(Directions) Look below for the line containing "rail.beam((*p, z), (*q, z), w)"; from there, print each line exactly up to and including the line containing "z, u = .615", and stop.
─── Material for the task ───
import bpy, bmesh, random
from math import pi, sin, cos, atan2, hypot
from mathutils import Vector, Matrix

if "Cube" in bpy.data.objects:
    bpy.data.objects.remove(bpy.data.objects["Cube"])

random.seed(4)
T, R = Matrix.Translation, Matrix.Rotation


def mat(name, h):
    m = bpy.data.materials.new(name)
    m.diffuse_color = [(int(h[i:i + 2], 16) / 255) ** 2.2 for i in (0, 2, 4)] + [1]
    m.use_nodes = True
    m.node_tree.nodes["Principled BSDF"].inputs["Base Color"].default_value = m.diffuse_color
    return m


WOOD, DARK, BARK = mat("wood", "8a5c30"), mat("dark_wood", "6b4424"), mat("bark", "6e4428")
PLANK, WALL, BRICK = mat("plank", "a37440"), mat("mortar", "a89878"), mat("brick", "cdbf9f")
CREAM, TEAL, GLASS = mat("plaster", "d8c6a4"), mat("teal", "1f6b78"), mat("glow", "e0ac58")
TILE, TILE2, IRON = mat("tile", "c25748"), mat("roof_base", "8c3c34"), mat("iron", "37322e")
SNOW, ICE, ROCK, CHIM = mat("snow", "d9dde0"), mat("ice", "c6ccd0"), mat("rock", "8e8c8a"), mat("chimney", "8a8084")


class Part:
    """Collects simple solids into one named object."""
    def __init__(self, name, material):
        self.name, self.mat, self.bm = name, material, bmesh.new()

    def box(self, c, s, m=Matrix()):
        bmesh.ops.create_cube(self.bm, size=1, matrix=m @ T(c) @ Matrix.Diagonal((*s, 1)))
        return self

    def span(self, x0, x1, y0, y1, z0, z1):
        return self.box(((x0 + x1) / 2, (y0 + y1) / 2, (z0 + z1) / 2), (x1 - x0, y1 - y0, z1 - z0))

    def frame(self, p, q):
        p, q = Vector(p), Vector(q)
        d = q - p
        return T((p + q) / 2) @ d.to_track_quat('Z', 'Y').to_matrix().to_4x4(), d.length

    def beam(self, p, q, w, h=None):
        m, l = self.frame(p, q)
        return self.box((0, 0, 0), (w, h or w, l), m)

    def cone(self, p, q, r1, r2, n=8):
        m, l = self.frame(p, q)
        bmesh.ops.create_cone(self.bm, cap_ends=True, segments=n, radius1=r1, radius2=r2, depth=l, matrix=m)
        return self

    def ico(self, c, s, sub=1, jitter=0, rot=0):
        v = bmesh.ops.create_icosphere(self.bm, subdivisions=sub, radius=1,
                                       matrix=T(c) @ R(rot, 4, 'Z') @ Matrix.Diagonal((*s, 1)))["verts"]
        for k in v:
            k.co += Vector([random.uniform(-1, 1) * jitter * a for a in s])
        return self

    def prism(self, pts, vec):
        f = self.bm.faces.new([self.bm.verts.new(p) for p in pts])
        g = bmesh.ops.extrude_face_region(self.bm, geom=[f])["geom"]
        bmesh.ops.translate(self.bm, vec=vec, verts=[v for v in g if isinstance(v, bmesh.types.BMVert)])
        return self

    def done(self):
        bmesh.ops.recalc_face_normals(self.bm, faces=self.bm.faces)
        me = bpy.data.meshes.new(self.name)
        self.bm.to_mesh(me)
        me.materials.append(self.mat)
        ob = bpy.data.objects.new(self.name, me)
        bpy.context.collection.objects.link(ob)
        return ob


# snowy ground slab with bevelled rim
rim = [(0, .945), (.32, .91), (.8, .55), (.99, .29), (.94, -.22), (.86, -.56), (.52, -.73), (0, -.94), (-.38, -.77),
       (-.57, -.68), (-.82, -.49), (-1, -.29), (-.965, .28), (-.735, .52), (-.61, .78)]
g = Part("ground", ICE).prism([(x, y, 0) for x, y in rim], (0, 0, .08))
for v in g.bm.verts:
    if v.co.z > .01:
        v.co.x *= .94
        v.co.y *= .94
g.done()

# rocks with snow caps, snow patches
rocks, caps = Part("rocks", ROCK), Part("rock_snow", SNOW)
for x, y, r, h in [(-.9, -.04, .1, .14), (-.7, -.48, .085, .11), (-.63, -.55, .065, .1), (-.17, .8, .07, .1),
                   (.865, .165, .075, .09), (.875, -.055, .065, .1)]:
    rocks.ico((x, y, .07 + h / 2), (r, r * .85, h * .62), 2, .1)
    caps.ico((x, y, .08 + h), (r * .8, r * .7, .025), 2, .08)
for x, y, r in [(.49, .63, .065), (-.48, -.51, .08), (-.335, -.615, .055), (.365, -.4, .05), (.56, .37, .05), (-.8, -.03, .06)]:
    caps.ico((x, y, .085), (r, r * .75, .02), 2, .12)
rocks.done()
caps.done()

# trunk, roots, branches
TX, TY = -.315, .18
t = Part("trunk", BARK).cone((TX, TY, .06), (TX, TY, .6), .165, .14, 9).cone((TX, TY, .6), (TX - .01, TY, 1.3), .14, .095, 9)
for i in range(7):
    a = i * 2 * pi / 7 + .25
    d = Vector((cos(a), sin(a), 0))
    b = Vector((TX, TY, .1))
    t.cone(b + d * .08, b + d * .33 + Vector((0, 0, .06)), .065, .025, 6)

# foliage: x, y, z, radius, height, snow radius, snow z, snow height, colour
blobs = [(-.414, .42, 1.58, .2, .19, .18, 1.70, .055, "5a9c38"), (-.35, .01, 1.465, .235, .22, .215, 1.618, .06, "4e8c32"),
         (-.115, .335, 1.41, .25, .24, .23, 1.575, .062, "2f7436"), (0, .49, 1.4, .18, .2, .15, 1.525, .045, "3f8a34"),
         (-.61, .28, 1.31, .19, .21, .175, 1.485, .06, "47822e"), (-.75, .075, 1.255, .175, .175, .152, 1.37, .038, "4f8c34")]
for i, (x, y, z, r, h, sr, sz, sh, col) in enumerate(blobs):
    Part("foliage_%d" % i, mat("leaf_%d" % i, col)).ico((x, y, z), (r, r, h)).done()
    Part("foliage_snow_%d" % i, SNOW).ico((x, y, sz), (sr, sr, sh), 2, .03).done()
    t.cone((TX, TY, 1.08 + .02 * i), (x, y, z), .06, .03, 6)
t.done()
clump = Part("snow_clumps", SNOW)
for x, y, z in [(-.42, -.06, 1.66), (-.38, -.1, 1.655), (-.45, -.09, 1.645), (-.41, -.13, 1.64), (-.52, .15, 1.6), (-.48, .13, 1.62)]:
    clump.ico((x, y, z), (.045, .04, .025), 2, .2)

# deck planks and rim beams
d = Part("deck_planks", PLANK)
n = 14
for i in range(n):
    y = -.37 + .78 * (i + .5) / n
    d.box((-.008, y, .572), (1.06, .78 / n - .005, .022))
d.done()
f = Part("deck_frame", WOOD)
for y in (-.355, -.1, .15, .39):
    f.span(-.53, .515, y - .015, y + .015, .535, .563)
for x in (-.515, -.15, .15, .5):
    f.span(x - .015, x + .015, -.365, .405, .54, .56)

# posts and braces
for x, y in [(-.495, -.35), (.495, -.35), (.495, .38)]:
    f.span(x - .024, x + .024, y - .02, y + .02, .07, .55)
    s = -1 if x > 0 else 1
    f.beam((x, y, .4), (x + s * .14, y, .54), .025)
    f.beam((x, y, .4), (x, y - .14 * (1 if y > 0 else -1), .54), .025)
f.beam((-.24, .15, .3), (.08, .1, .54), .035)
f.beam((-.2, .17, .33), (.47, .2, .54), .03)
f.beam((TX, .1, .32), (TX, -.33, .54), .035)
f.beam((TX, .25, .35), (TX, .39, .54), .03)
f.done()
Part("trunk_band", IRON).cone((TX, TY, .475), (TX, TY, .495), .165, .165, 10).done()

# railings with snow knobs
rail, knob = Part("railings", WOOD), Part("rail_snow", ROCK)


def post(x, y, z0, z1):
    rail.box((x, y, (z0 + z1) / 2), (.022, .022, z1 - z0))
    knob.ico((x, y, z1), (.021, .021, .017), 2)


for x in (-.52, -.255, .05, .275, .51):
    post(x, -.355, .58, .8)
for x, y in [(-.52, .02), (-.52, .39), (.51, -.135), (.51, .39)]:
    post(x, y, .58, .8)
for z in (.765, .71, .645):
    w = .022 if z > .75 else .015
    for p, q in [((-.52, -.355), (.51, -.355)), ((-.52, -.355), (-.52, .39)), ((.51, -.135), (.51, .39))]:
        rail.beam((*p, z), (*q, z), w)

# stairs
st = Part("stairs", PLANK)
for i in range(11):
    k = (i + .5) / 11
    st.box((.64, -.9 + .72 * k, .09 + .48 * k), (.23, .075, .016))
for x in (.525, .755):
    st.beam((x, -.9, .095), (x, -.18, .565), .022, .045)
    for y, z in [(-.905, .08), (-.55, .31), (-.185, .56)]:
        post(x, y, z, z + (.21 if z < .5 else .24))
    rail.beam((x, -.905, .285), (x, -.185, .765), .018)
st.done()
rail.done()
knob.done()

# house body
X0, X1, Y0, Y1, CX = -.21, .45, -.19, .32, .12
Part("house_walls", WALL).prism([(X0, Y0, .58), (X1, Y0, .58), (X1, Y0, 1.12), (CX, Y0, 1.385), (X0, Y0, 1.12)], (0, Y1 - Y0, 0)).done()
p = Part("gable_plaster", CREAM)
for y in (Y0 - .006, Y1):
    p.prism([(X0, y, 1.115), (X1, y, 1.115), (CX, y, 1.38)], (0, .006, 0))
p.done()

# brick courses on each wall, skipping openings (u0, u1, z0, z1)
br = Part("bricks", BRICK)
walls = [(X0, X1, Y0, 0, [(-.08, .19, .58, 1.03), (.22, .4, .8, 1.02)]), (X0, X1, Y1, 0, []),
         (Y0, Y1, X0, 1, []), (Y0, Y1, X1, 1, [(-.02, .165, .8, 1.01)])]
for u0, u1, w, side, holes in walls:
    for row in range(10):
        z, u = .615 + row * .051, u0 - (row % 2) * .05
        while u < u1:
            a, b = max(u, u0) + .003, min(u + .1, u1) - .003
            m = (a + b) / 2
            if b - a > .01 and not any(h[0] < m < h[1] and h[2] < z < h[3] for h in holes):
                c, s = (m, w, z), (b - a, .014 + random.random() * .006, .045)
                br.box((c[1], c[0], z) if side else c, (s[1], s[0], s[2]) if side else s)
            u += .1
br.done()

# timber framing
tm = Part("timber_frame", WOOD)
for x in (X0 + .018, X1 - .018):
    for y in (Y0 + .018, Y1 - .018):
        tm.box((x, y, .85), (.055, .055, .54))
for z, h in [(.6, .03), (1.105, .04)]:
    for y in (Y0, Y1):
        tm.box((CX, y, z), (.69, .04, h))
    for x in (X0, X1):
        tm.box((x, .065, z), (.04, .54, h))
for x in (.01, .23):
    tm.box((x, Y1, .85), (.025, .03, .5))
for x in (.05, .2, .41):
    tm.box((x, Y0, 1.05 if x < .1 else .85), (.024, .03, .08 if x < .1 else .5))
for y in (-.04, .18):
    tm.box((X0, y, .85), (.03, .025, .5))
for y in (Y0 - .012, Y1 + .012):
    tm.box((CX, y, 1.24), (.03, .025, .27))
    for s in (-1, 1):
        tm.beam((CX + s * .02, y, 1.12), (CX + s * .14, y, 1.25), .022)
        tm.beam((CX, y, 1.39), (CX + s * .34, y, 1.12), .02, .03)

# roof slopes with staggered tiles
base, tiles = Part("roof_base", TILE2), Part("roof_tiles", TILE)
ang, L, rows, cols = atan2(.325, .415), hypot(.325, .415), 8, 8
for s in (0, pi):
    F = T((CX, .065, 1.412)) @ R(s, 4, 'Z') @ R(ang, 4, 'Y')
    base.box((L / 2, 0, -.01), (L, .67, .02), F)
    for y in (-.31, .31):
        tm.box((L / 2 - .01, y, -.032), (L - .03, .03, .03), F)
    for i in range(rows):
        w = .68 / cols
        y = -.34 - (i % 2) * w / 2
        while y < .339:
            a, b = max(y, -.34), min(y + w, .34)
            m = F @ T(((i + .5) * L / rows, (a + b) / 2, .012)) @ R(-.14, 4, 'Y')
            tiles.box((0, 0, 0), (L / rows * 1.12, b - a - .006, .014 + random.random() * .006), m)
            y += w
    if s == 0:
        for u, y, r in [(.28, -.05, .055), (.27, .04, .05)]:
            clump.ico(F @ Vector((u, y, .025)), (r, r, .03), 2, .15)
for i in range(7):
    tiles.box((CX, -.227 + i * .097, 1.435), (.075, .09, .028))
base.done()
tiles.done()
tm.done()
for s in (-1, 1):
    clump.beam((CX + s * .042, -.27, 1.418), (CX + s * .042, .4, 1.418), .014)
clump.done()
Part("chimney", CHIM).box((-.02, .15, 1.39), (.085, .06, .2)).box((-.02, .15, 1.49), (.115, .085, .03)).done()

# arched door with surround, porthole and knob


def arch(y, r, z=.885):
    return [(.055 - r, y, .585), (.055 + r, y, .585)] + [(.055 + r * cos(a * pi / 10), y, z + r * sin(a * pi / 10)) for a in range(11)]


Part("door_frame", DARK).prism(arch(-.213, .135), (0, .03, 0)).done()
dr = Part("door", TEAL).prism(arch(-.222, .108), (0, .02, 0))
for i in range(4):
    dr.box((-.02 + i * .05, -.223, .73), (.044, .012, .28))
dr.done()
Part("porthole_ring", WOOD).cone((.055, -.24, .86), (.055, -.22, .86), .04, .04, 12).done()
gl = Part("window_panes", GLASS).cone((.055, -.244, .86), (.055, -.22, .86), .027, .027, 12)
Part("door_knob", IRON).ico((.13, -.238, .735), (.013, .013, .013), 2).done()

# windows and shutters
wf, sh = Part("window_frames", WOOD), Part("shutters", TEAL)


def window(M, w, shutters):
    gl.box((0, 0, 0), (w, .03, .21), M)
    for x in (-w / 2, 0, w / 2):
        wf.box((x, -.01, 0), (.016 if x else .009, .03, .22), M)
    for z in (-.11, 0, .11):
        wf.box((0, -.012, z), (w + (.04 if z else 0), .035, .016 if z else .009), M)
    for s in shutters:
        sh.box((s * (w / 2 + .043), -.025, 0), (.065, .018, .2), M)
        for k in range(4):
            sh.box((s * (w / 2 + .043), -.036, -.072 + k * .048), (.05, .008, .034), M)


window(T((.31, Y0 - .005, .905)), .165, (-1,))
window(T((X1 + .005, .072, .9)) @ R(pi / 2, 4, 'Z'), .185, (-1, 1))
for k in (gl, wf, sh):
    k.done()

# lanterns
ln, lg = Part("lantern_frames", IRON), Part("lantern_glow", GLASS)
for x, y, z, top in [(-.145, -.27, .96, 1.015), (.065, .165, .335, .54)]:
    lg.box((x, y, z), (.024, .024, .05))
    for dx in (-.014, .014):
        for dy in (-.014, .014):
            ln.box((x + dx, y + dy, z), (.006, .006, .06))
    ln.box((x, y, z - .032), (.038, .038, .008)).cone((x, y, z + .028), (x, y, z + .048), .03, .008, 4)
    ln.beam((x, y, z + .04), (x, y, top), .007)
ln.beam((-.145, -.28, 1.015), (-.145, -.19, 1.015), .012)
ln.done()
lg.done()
───
(Answer space)
        rail.beam((*p, z), (*q, z), w)

# stairs
st = Part("stairs", PLANK)
for i in range(11):
    k = (i + .5) / 11
    st.box((.64, -.9 + .72 * k, .09 + .48 * k), (.23, .075, .016))
for x in (.525, .755):
    st.beam((x, -.9, .095), (x, -.18, .565), .022, .045)
    for y, z in [(-.905, .08), (-.55, .31), (-.185, .56)]:
        post(x, y, z, z + (.21 if z < .5 else .24))
    rail.beam((x, -.905, .285), (x, -.185, .765), .018)
st.done()
rail.done()
knob.done()

# house body
X0, X1, Y0, Y1, CX = -.21, .45, -.19, .32, .12
Part("house_walls", WALL).prism([(X0, Y0, .58), (X1, Y0, .58), (X1, Y0, 1.12), (CX, Y0, 1.385), (X0, Y0, 1.12)], (0, Y1 - Y0, 0)).done()
p = Part("gable_plaster", CREAM)
for y in (Y0 - .006, Y1):
    p.prism([(X0, y, 1.115), (X1, y, 1.115), (CX, y, 1.38)], (0, .006, 0))
p.done()

# brick courses on each wall, skipping openings (u0, u1, z0, z1)
br = Part("bricks", BRICK)
walls = [(X0, X1, Y0, 0, [(-.08, .19, .58, 1.03), (.22, .4, .8, 1.02)]), (X0, X1, Y1, 0, []),
         (Y0, Y1, X0, 1, []), (Y0, Y1, X1, 1, [(-.02, .165, .8, 1.01)])]
for u0, u1, w, side, holes in walls:
    for row in range(10):
        z, u = .615 + row * .051, u0 - (row % 2) * .05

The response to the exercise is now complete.